.. and speaking of re-building Labor: Which directions should Labor take after such a devastating defeat at the election? Did anyone have the time to read Robert Manne's article which I posted yesterday? Very interesting. He suggested that the most voters are simply not interested in the issues that preoccupied Labor & the left during the campaign. And that there was little to be gained from trying to persuade those unwilling people during the current political climate ... Instead, he suggested lefties leave mainstream politics for a time & become more involved in sympathetic grassroots organizations. Here's a letter to the editor responding to Manne's article:

If manne is right, whither Labor?

I agree with Robert Manne's analysis of the post-election political landscape and the prescriptions he offers (Opinion, 1/11), subject to a couple of qualifications. These are that, if Manne is correct in arguing that Labor must move to the right in order to remain electorally viable, and that the advocates of causes associated with the liberal and radical-democratic left should abandon major party politics and give priority to extra-parliamentary activism in civil society, what will then be left of Labor's traditional identity and purpose? What new identity and purpose could Labor adopt as a result of its adopting Manne's prescriptions? What reason would there be for capable young people with progressive values to join, or remain in, such a party? The most obvious answers to these questions are bleak tidings for the left and its allies inside the ALP, which is why they are likely to prefer Barry Jones' advice to Robert Manne's, and fight tooth and nail against the course he has recommended.

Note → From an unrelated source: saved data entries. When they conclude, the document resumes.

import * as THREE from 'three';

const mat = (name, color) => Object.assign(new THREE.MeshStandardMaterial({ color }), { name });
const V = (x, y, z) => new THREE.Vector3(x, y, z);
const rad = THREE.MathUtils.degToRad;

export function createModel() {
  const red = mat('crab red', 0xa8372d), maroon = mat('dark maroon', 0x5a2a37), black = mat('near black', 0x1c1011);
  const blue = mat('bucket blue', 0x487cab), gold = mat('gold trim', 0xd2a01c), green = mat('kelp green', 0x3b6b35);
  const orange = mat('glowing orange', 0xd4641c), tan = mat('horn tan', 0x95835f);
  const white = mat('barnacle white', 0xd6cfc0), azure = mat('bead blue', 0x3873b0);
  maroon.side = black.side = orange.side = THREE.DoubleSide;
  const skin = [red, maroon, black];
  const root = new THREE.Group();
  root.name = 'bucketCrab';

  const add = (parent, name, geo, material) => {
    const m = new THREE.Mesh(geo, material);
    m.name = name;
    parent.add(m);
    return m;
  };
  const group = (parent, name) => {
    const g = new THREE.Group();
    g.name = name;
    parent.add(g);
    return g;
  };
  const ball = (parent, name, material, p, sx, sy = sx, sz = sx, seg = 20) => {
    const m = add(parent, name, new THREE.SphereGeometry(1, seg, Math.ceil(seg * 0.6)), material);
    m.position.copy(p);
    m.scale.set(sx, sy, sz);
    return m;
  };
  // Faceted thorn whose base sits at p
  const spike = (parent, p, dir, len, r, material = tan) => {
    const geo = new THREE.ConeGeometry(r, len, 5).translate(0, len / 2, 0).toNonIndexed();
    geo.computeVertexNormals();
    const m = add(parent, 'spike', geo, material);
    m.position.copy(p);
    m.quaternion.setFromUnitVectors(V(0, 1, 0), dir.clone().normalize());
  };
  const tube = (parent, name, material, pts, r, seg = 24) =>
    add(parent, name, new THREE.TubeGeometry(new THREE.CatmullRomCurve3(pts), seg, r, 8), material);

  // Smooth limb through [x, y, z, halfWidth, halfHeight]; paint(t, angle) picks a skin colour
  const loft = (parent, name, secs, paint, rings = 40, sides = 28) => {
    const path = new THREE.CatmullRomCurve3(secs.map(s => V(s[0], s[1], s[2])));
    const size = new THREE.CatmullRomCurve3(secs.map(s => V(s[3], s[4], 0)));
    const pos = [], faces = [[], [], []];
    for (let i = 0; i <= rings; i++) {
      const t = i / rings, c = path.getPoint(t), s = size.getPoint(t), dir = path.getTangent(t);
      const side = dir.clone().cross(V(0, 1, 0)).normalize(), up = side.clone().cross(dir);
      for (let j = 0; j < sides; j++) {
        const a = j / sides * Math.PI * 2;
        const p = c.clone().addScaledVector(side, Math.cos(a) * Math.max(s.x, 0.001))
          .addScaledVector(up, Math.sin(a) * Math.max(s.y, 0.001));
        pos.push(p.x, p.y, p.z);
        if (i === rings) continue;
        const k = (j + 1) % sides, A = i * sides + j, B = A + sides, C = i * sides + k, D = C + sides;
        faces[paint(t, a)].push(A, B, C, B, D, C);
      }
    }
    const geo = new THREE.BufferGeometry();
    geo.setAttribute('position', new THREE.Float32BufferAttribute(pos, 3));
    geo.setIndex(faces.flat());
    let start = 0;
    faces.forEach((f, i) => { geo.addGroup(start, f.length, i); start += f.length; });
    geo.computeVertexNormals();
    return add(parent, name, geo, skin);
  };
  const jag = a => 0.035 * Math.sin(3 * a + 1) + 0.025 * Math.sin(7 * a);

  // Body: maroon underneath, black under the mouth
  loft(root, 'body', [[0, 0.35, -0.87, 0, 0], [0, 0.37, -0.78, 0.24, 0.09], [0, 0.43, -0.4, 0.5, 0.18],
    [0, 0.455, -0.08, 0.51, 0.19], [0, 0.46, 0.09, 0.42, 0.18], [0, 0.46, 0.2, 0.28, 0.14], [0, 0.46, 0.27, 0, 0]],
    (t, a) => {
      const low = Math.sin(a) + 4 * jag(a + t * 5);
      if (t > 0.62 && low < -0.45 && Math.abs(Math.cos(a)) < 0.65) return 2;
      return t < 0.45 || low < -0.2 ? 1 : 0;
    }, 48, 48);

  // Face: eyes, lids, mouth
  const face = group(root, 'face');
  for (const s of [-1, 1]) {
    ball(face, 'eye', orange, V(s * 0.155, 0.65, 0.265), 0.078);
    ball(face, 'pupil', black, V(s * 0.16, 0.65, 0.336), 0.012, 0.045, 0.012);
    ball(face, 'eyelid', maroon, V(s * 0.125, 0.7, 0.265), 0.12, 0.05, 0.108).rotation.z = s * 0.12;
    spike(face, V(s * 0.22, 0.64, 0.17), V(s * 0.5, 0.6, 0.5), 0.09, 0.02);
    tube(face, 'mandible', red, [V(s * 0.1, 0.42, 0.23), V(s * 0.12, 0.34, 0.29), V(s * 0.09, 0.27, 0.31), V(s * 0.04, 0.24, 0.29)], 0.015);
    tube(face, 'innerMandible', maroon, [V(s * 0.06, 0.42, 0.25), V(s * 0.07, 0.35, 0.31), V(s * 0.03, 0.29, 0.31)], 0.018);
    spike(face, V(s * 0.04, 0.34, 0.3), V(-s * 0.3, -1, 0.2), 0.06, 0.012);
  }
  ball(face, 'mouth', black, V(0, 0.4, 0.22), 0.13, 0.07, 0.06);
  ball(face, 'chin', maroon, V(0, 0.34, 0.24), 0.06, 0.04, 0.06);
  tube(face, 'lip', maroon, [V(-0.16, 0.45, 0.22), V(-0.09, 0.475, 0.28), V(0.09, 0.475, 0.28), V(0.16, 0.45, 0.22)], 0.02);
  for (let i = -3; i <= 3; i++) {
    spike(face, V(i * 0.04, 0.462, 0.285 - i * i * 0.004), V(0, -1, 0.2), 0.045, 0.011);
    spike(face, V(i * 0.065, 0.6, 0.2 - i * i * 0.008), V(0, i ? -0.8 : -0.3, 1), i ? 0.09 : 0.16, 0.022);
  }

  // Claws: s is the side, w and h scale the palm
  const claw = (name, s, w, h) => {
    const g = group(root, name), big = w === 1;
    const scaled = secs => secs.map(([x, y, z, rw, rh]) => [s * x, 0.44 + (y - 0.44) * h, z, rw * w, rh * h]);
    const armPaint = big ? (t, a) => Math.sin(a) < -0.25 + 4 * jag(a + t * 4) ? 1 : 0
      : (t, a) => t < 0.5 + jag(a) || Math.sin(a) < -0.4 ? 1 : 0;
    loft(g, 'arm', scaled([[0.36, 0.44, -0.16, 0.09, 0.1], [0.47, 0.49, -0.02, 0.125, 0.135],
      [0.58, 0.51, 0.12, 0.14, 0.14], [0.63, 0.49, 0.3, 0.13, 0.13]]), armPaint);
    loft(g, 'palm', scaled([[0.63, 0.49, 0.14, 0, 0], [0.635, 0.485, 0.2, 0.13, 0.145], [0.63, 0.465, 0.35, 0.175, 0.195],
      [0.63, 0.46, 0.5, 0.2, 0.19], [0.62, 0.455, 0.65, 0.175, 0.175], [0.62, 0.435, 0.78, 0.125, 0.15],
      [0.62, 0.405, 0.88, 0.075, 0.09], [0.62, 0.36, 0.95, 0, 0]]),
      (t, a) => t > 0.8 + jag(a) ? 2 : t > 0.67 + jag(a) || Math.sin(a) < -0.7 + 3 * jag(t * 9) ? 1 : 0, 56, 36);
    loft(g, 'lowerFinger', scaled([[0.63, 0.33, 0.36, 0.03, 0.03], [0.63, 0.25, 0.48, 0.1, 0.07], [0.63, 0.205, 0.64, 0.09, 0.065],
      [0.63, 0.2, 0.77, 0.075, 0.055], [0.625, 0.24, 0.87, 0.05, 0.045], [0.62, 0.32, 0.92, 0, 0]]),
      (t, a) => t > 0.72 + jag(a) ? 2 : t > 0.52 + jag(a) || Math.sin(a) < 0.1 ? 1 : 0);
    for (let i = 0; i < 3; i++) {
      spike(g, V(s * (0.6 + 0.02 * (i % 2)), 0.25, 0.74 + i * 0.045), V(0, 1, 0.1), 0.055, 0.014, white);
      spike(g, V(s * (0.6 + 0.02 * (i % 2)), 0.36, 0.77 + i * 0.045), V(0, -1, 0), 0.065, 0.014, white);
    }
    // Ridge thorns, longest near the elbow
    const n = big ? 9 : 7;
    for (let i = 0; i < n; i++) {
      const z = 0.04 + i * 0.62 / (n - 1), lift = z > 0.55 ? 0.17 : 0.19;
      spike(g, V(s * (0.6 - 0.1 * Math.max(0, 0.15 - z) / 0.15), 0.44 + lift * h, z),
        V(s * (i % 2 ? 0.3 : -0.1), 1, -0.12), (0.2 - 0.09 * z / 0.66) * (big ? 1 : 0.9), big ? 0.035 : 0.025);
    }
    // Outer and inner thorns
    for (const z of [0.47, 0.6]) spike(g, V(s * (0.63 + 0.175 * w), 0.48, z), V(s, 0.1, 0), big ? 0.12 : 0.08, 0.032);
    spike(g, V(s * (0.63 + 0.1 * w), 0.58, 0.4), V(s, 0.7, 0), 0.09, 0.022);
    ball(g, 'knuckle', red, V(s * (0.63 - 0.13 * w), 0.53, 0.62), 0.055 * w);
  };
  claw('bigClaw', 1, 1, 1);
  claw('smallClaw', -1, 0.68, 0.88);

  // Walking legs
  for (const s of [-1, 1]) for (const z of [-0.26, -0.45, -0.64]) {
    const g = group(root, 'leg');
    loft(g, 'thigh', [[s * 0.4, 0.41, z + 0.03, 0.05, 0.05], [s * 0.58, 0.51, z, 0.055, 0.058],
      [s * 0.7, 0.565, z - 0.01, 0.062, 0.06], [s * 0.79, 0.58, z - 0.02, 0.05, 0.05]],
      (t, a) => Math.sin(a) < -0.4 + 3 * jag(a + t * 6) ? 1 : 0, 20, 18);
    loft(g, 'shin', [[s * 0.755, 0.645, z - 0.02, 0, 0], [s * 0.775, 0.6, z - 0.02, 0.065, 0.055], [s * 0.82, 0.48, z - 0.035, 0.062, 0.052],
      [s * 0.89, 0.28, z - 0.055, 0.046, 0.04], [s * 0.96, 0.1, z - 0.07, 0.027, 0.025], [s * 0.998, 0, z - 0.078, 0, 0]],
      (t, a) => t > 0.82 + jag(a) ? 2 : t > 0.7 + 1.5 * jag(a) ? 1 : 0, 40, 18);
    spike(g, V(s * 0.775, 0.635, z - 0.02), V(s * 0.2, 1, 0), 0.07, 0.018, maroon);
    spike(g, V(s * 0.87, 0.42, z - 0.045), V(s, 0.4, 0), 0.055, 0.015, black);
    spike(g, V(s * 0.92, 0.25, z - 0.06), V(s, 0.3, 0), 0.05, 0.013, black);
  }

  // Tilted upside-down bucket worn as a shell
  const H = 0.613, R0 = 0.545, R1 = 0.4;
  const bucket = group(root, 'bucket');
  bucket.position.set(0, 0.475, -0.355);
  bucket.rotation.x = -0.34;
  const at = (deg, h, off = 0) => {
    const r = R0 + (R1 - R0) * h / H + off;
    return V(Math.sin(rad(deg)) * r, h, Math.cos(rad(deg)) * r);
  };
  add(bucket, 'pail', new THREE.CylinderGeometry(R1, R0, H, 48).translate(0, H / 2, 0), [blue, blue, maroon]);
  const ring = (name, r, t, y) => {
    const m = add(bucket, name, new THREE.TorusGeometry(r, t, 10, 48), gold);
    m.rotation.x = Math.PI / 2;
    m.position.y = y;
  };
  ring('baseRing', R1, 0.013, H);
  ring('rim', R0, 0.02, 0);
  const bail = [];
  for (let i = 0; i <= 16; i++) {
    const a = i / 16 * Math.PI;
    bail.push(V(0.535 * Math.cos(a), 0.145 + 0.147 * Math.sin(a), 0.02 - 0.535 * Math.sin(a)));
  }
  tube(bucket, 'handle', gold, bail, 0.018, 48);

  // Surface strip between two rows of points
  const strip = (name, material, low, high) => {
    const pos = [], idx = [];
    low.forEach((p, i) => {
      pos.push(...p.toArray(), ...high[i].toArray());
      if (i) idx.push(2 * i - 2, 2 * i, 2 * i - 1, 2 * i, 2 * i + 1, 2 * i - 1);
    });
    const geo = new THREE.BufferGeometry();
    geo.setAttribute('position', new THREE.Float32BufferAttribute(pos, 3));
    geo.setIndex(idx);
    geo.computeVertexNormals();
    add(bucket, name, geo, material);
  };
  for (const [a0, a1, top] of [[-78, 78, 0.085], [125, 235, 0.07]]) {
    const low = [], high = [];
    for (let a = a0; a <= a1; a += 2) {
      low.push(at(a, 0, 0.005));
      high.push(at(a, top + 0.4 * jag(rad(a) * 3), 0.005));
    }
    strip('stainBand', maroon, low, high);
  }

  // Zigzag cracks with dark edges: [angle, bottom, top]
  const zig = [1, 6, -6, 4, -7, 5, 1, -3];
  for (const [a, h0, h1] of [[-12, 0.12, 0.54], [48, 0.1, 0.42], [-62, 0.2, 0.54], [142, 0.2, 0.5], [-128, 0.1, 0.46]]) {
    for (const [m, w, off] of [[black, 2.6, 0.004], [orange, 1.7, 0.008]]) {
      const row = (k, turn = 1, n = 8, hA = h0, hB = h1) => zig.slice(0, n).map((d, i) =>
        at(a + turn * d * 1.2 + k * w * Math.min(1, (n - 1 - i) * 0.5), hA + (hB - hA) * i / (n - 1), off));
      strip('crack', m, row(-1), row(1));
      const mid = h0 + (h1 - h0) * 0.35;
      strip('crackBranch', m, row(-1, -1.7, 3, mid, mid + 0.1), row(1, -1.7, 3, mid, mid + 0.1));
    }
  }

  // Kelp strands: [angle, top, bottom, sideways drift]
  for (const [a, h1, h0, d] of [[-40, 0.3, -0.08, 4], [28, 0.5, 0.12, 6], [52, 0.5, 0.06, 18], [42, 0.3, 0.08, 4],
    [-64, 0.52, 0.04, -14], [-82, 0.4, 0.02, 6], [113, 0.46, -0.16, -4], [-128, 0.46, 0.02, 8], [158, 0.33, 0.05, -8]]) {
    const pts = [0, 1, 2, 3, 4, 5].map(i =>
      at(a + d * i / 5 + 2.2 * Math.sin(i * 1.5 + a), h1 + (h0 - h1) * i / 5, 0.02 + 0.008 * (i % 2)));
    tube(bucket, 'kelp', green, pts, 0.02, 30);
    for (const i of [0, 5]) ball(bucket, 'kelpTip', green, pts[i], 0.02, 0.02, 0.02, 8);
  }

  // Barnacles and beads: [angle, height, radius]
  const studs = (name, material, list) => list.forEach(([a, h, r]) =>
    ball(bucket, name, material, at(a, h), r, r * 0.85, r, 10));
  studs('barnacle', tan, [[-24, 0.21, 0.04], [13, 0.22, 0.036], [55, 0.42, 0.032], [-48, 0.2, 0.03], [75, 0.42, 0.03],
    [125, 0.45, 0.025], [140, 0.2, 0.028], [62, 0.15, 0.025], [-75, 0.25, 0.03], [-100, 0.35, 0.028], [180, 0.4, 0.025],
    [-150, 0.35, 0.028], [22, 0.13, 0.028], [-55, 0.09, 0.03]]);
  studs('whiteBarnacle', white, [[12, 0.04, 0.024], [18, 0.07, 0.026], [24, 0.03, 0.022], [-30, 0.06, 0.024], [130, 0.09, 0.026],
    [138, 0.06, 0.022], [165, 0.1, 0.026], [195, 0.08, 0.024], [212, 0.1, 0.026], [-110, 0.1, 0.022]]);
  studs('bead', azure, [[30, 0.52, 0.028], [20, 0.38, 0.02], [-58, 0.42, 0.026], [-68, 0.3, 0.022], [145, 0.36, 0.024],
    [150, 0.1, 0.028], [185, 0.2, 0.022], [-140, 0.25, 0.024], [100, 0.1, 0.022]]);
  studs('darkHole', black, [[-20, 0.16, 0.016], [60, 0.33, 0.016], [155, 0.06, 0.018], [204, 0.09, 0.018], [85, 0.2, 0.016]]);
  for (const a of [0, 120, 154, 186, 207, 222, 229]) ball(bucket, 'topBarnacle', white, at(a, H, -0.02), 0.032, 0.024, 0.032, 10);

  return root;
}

-Paul Norton, Highgate Hill, Queensland



Like the writer of this letter, i'm more convinced by Barry Jones' (article in the previous Oz election thread). Jones argued that Labor was simply a less extreme right wing party than the Libs. (centre right, as opposed to far right) And that it was pointless for Labor to try to win converts by making itself as much like the Libs as possible. Instead, he argued that Labor needs to identify & promote it's own (left) agenda as an alternative to the Libs.

Do any of you have any thoughts about what Labor needs to do now?
0 Replies
 
msolga
 
  1  
Reply Tue 2 Nov, 2004 04:25 am
I think & think about this. Confused What now? Where to next? All those issues that SHOULD have been on Labor's agenda during the campaign, but weren't. And now, I'm SO unhappy with Latham apologizing for this & that policy, withdrawing his statement about Oz troops in Iraq, his choices for the shadow cabinet ... surely the answer is not to move further right!?
0 Replies
 
 

Related Topics

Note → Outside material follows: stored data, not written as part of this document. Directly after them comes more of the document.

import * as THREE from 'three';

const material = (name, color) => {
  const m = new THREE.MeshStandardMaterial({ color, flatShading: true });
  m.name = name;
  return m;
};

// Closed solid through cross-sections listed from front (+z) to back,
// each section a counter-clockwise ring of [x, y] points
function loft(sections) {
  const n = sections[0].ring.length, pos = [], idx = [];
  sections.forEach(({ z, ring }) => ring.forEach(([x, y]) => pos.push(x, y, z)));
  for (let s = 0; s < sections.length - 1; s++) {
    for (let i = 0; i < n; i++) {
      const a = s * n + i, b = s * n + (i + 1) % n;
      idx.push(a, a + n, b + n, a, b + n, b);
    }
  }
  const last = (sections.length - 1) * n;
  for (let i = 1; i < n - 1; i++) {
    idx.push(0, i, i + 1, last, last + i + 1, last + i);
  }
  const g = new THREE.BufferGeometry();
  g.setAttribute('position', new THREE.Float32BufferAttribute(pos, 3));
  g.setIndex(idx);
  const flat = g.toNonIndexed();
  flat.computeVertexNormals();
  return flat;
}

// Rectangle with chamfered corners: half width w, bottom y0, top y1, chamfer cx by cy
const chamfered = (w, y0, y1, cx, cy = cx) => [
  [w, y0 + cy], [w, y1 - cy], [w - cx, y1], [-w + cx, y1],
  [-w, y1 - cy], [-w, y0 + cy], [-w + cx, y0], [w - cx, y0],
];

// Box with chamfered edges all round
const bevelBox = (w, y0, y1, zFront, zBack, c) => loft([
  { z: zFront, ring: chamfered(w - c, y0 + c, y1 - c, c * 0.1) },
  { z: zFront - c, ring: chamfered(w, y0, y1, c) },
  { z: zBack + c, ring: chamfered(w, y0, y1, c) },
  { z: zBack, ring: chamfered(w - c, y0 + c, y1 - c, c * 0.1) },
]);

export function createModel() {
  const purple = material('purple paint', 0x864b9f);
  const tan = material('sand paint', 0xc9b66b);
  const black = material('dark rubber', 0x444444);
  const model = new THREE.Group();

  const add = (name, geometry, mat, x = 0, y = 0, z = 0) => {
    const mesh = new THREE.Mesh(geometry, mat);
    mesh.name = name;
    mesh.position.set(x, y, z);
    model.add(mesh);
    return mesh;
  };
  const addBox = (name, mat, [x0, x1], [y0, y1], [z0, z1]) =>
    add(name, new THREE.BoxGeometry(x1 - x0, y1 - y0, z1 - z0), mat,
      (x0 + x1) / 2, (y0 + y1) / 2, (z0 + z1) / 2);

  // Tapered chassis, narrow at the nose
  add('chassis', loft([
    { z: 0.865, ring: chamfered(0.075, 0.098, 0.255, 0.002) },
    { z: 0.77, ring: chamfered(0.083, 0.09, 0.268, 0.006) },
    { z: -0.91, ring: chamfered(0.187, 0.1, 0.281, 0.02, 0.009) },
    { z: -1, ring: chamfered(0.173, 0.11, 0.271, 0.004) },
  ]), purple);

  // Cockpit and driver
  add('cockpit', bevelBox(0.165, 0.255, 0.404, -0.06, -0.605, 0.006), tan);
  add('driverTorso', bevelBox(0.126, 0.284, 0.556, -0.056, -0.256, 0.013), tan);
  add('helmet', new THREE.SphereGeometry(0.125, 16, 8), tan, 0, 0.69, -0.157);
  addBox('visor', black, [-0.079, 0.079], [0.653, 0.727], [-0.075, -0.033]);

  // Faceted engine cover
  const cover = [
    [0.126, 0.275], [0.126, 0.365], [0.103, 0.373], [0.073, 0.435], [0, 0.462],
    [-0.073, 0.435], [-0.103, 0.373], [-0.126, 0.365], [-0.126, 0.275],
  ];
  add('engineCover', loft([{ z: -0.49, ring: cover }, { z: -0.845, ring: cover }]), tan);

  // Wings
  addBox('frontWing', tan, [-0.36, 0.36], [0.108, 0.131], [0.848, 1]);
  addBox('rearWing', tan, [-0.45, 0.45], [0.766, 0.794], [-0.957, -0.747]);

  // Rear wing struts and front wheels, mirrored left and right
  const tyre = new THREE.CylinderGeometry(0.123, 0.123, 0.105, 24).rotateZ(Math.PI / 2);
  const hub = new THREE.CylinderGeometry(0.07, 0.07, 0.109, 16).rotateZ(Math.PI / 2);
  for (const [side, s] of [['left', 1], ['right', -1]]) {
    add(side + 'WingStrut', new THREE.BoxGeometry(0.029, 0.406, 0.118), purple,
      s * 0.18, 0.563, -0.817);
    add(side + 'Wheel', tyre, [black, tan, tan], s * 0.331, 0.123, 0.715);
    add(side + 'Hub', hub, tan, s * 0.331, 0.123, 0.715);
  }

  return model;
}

Beached As Bro - Discussion by dadpad
Oz election thread #3 - Rudd's Labour - Discussion by msolga
Australian music - Discussion by Wilso
Oz Election Thread #6 - Abbott's LNP - Discussion by hingehead
AUstralian Philosophers - Discussion by dadpad
Australia voting system - Discussion by fbaezer
 
Copyright © 2021 MadLab, LLC :: Terms of Service :: Privacy Policy :: Page generated in 0.04 seconds on 12/05/2021 at 02:56:36